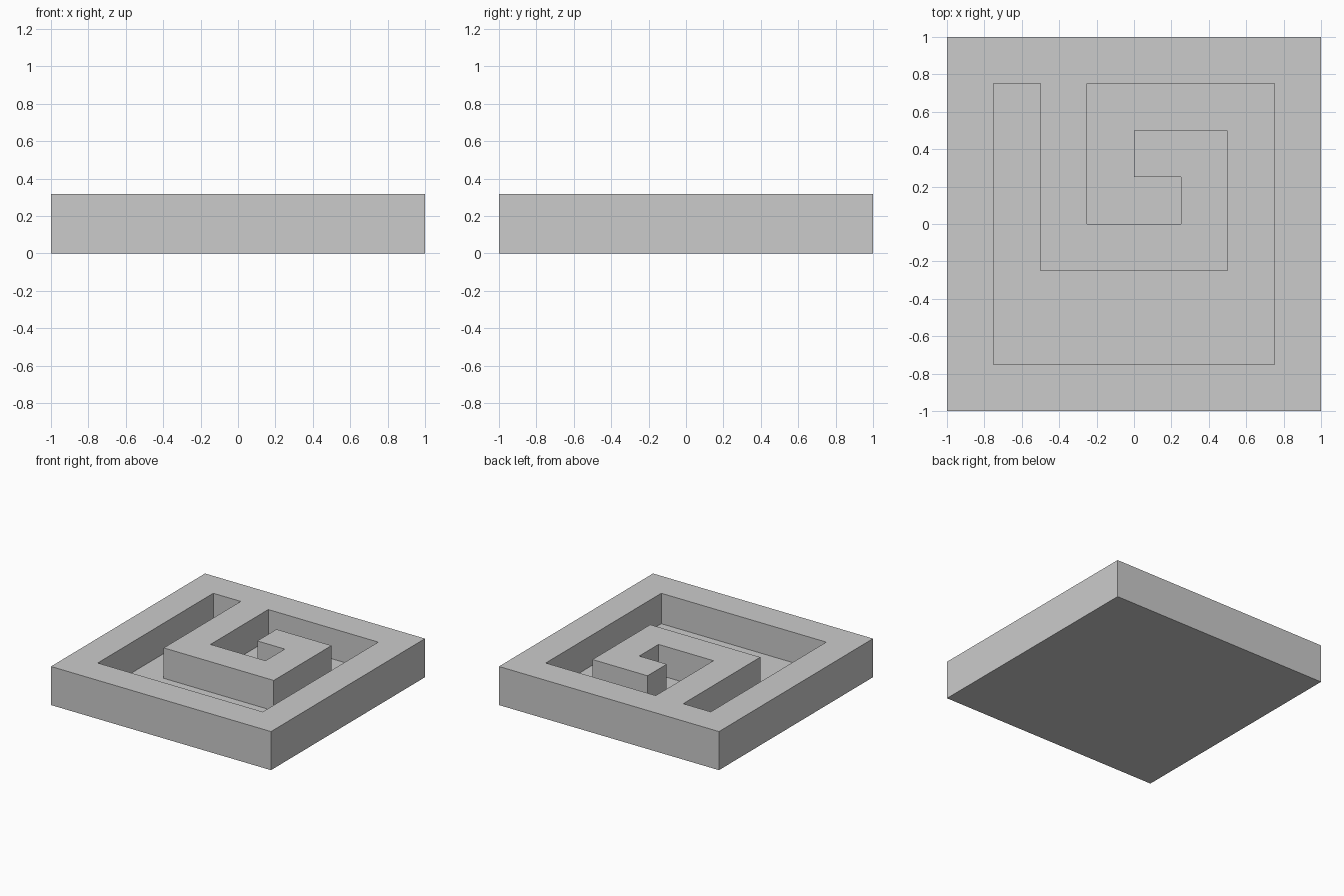
import bpy, bmesh

if "Cube" in bpy.data.objects:
    bpy.data.objects.remove(bpy.data.objects["Cube"])

HEIGHT = 0.317   # overall block height
FLOOR = 0.067    # height of the groove floor


def prism(name, outline, z0, z1):
    """Extrude a flat outline from z0 up to z1."""
    bm = bmesh.new()
    face = bm.faces.new([bm.verts.new((x, y, z0)) for x, y in outline])
    ext = bmesh.ops.extrude_face_region(bm, geom=[face])
    top = [g for g in ext["geom"] if isinstance(g, bmesh.types.BMVert)]
    bmesh.ops.translate(bm, verts=top, vec=(0, 0, z1 - z0))
    bmesh.ops.recalc_face_normals(bm, faces=bm.faces[:])
    mesh = bpy.data.meshes.new(name)
    bm.to_mesh(mesh)
    bm.free()
    obj = bpy.data.objects.new(name, mesh)
    bpy.context.collection.objects.link(obj)
    return obj


# Square block
block = prism("spiral_block", [(-1, -1), (1, -1), (1, 1), (-1, 1)], 0, HEIGHT)

# Groove outline on a quarter-unit grid, leaving the spiral wall standing
groove_cells = [(-3, 3), (-3, -3), (3, -3), (3, 3), (-1, 3), (-1, 0), (1, 0), (1, 1),
                (0, 1), (0, 2), (2, 2), (2, -1), (-2, -1), (-2, 3)]
groove = prism("groove_cutter", [(x / 4, y / 4) for x, y in groove_cells],
               FLOOR, HEIGHT + 0.2)
groove.hide_render = True

# Carve the groove, then discard the cutter
cut = block.modifiers.new("carve_groove", 'BOOLEAN')
cut.operation = 'DIFFERENCE'
cut.solver = 'EXACT'
cut.object = groove
bpy.context.view_layer.objects.active = block
bpy.ops.object.modifier_apply(modifier=cut.name)
bpy.data.objects.remove(groove, do_unlink=True)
# # #
Repeat exactly the lines of the records from the one containing "bmesh.ops.recalc_face_normals(bm, faces=bm.faces[:])" to the last, and include no line outside that stretch.

    bmesh.ops.recalc_face_normals(bm, faces=bm.faces[:])
    mesh = bpy.data.meshes.new(name)
    bm.to_mesh(mesh)
    bm.free()
    obj = bpy.data.objects.new(name, mesh)
    bpy.context.collection.objects.link(obj)
    return obj


# Square block
block = prism("spiral_block", [(-1, -1), (1, -1), (1, 1), (-1, 1)], 0, HEIGHT)

# Groove outline on a quarter-unit grid, leaving the spiral wall standing
groove_cells = [(-3, 3), (-3, -3), (3, -3), (3, 3), (-1, 3), (-1, 0), (1, 0), (1, 1),
                (0, 1), (0, 2), (2, 2), (2, -1), (-2, -1), (-2, 3)]
groove = prism("groove_cutter", [(x / 4, y / 4) for x, y in groove_cells],
               FLOOR, HEIGHT + 0.2)
groove.hide_render = True

# Carve the groove, then discard the cutter
cut = block.modifiers.new("carve_groove", 'BOOLEAN')
cut.operation = 'DIFFERENCE'
cut.solver = 'EXACT'
cut.object = groove
bpy.context.view_layer.objects.active = block
bpy.ops.object.modifier_apply(modifier=cut.name)
bpy.data.objects.remove(groove, do_unlink=True)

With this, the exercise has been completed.